Commencing the Arbitration Process - Chapter 5 - Case Preparation and Presentation: A Guide for Arbitration Advocates and Arbitrators
Rocco M. Scanza and Jay E. Grenig both serve on the American Arbitration Association's labor panel.
Mr. Scanza is an Attorney, Arbitrator and Mediator of labor and employment disputes. He is also the Executive Director of Cornell University's Scheinman Institute on Conflict Resolution, where he teaches courses in workplace alternative dispute resolution. Mr. Scanza was formerly a national Vice President at the American Arbitration Association. He graduated from Queens College in New York City and Loyola Law School of Los Angeles. He lives and works in Ithaca, N.Y.
Mr. Grenig is a Professor of Law at Marquette University Law School. He has served as an arbitrator or mediator in over 2,000 labor and employment disputes. A member of the National Academy of Arbitrators, the American Law Institute, and the Order of the Coif, Mr. Grenig is also a fellow of the College of Labor and Employment Lawyers. He formerly chaired the Labor and Employment Law Section of the Association of American Law Schools and served as a consultant to the National Commission on Employment Policy. He has written or co-written numerous books and articles.

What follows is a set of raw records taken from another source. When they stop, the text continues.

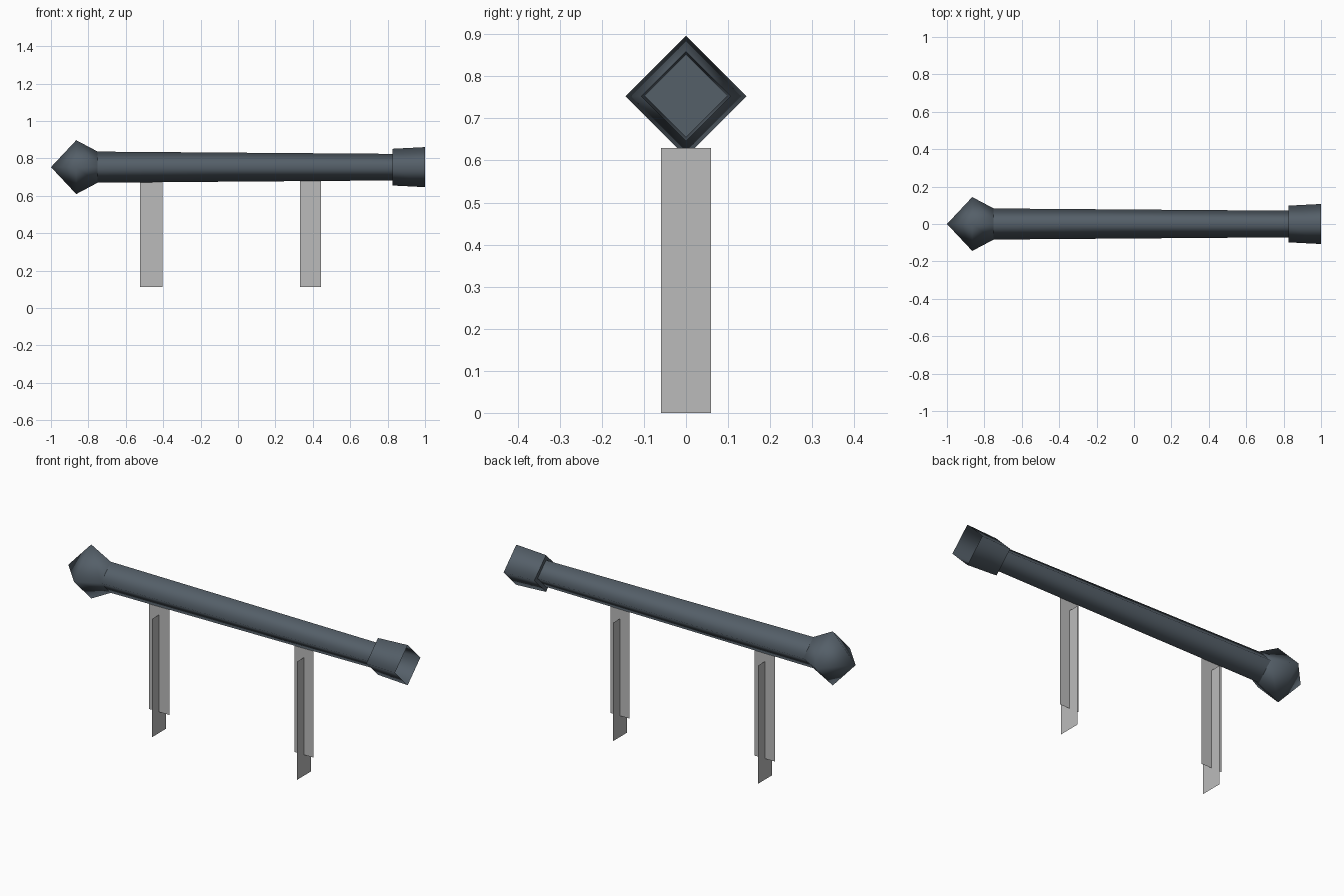
import bpy
import bmesh
from math import cos, sin, pi

cube = bpy.data.objects.get("Cube")
if cube:
    bpy.data.objects.remove(cube, do_unlink=True)

AXIS_Z = 0.753


def material(name, color):
    mat = bpy.data.materials.new(name)
    mat.use_nodes = True
    mat.diffuse_color = (*color, 1)
    mat.node_tree.nodes["Principled BSDF"].inputs["Base Color"].default_value = (*color, 1)
    return mat


steel = material("dark blue grey steel", (0.09, 0.115, 0.14))
grey = material("light grey", (0.5, 0.5, 0.5))


def finish(name, bm, mat):
    mesh = bpy.data.meshes.new(name)
    bm.to_mesh(mesh)
    bm.free()
    mesh.materials.append(mat)
    obj = bpy.data.objects.new(name, mesh)
    bpy.context.collection.objects.link(obj)
    return obj


def diamond_sweep(name, profile, smooth=True):
    """Four-sided tube along x from (x, radius) pairs; zero radius gives a point."""
    bm = bmesh.new()
    rings = []
    for x, r in profile:
        count = 4 if r else 1
        rings.append([bm.verts.new((x, r * cos(i * pi / 2), AXIS_Z + r * sin(i * pi / 2)))
                      for i in range(count)])
    for a, b in zip(rings, rings[1:]):
        for i in range(4):
            j = (i + 1) % 4
            corners = [a[i % len(a)], b[i % len(b)], b[j % len(b)], a[j % len(a)]]
            bm.faces.new(list(dict.fromkeys(corners)))
    bmesh.ops.recalc_face_normals(bm, faces=bm.faces)
    for f in bm.faces:
        f.smooth = smooth
    return finish(name, bm, steel)


def plate(name, corners):
    bm = bmesh.new()
    bm.faces.new([bm.verts.new(c) for c in corners])
    return finish(name, bm, grey)


# Shaft with pointed bulb at one end
diamond_sweep("shaft", [(-0.75, 0.083), (0.83, 0.071)])
diamond_sweep("pointed_bulb", [(-1, 0), (-0.865, 0.144), (-0.75, 0.083)])

# Open flared socket at the other end, with a flat floor
diamond_sweep("socket_wall", [(0.825, 0.098), (1, 0.107)])
diamond_sweep("socket_floor", [(0.825, 0.098), (0.825, 0)], smooth=False)

# Legs: each is two crossed thin plates
for side, x, half in (("right", -0.465, 0.06), ("left", 0.388, 0.056)):
    plate(side + "_leg_wide_plate", [(x - half, 0, 0.112), (x + half, 0, 0.112),
                                     (x + half, 0, 0.69), (x - half, 0, 0.69)])
    plate(side + "_leg_cross_plate", [(x, -0.059, 0), (x, 0.059, 0),
                                      (x, 0.059, 0.63), (x, -0.059, 0.63)])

§ 5:01 GENERALLY
The arbitration agreement may specify the procedures to be followed in commencing arbitration proceedings or it may incorporate by reference rules (such as the Commercial Arbitration Rules of the American Arbitration Association) to be followed. In the absence of such a provision, statutes govern the commencement of the arbitration proceedings.1
The arbitration process begins with either a demand for arbitration in connection with the arbitration clause in a contract, or with a submission agreement in which the parties agree to submit a dispute to arbitration. Rules incorporated into the agreement may contain requirements as to the content and service of the demand.2
If the contract does not provide for arbitration, a dispute may still come before an arbitrator if the parties jointly submit the matter to be arbitrated. Both parties must normally sign the submission agreement and state the nature of the dispute.3 In the submission, the parties may agree on the issue to be resolved in the arbitration and include it in the submission agreement.
The Revised Uniform Arbitration Act provides that a “person initiates arbitration by giving notice in a record to the other parties to the agreement to arbitrate in the agreed manner between the parties or, in the absence of agreement, by certified or registered mail, return receipt requested and obtained, or by service as authorized for commencement of a civil action.”4 The notice must describe the nature of the controversy and the remedy sought.5 The notice must be given to all parties to the arbitration agreement, not just to the party against whom a person files an arbitration claim.6
The exhaustion of contractual remedies is a condition precedent to arbitration. Contractual remedies may require mediation, an architect's review in a construction dispute, or a completion of a multistep grievance process under a collective bargaining agreement. Once these contractual remedies have been exhausted, an arbitration demand may be made. Conditions precedent can be waived if both parties submit a matter to the arbitrator without one of them first insisting that all conditionsprecedent be exhausted.